> [Task instructions] Gather all lines in the entries that include the word "import".

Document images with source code
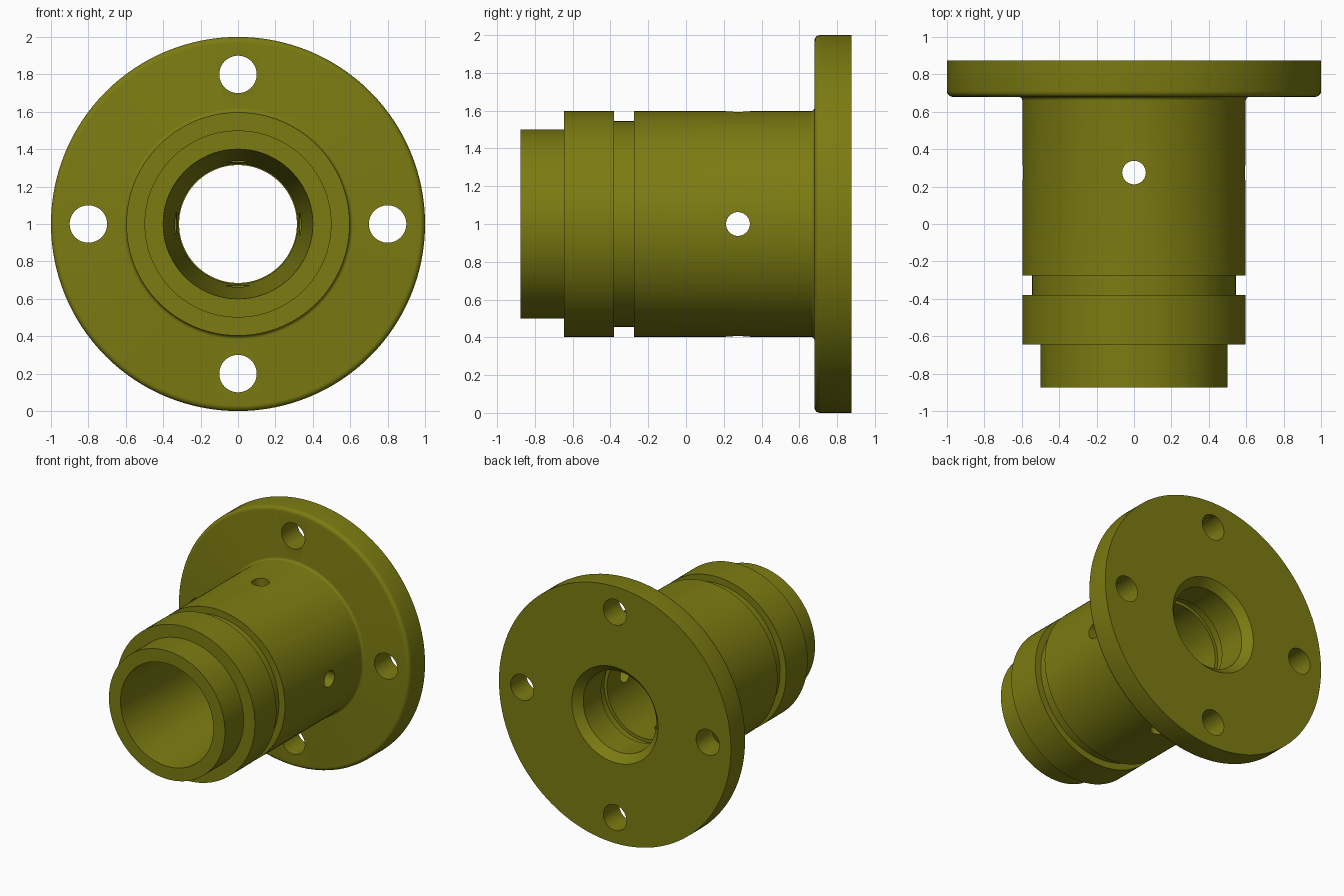
import bpy, bmesh
from math import pi, sin, cos
from mathutils import Matrix, Vector

cube = bpy.data.objects.get("Cube")
if cube:
    bpy.data.objects.remove(cube, do_unlink=True)

# Single olive finish
olive = bpy.data.materials.new("olive")
olive.use_nodes = True
colour = (0.2, 0.2, 0.006, 1)
olive.diffuse_color = colour
olive.node_tree.nodes["Principled BSDF"].inputs["Base Color"].default_value = colour

SEGMENTS = 128
CENTRE = Vector((0, 0, 1))


def arc(y, r, radius, start, end, steps=5):
    """Rounded profile corner around the point (y, r)."""
    angles = [start + (end - start) * i / steps for i in range(steps + 1)]
    return [(y + radius * cos(a), r + radius * sin(a)) for a in angles]


def revolve(name, profile):
    """Spin a closed (y, radius) profile around the long axis."""
    bm = bmesh.new()
    verts = [bm.verts.new((0, y, 1 + r)) for y, r in profile]
    edges = [bm.edges.new((a, b)) for a, b in zip(verts, verts[1:] + verts[:1])]
    bmesh.ops.spin(bm, geom=verts + edges, cent=CENTRE, axis=(0, 1, 0),
                   angle=2 * pi, steps=SEGMENTS, use_merge=True)
    bmesh.ops.remove_doubles(bm, verts=bm.verts, dist=1e-5)
    bmesh.ops.recalc_face_normals(bm, faces=bm.faces)
    mesh = bpy.data.meshes.new(name)
    bm.to_mesh(mesh)
    bm.free()
    mesh.materials.append(olive)
    obj = bpy.data.objects.new(name, mesh)
    bpy.context.collection.objects.link(obj)
    return obj


def drill(target, centre, axis, radius, length):
    """Cut a round hole along an axis."""
    turn = {"X": Matrix.Rotation(pi / 2, 4, "Y"),
            "Y": Matrix.Rotation(pi / 2, 4, "X"),
            "Z": Matrix.Identity(4)}[axis]
    bm = bmesh.new()
    bmesh.ops.create_cone(bm, cap_ends=True, segments=48, radius1=radius,
                          radius2=radius, depth=length,
                          matrix=Matrix.Translation(centre) @ turn)
    mesh = bpy.data.meshes.new("drill")
    bm.to_mesh(mesh)
    bm.free()
    mesh.materials.append(olive)
    cutter = bpy.data.objects.new("drill", mesh)
    cutter.hide_render = True
    bpy.context.collection.objects.link(cutter)
    mod = target.modifiers.new("hole", "BOOLEAN")
    mod.operation = "DIFFERENCE"
    mod.solver = "EXACT"
    mod.object = cutter
    bpy.context.view_layer.objects.active = target
    bpy.ops.object.modifier_apply(modifier=mod.name)
    bpy.data.objects.remove(cutter, do_unlink=True)


# Outside: stepped nose, ring groove, sleeve, filleted and rounded flange
BACK, FRONT, FACE = 0.875, -0.875, 0.68
BODY, BORE = 0.597, 0.315
profile = [(FRONT, 0.4), (FRONT, 0.5), (-0.645, 0.5), (-0.645, BODY),
           (-0.38, BODY), (-0.38, 0.545), (-0.275, 0.545), (-0.275, BODY)]
profile += arc(FACE - 0.02, BODY + 0.02, 0.02, -pi / 2, 0)
profile += arc(FACE + 0.03, 0.97, 0.03, pi, pi / 2)
# Inside: chamfered mouth, short neck, shallow groove, long tapered bore
profile += [(BACK, 1.0), (BACK, 0.372), (BACK - 0.06, BORE),
            (BACK - 0.28, BORE), (BACK - 0.28, 0.345),
            (BACK - 0.36, 0.345), (BACK - 0.36, BORE + 0.005)]
hub = revolve("flanged_sleeve", profile)

# Bolt holes through the flange
for i in range(4):
    a = i * pi / 2
    spot = CENTRE + Vector((0.8 * cos(a), 0.78, 0.8 * sin(a)))
    drill(hub, spot, "Y", 0.1, 0.5)

# Cross holes through the sleeve wall
for axis in "XZ":
    drill(hub, CENTRE + Vector((0, 0.275, 0)), axis, 0.063, 1.6)

bpy.ops.object.select_all(action="DESELECT")
hub.select_set(True)
bpy.context.view_layer.objects.active = hub
bpy.ops.object.shade_smooth_by_angle(angle=pi / 6)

> [Exercise output]
import bpy, bmesh
from math import pi, sin, cos
from mathutils import Matrix, Vector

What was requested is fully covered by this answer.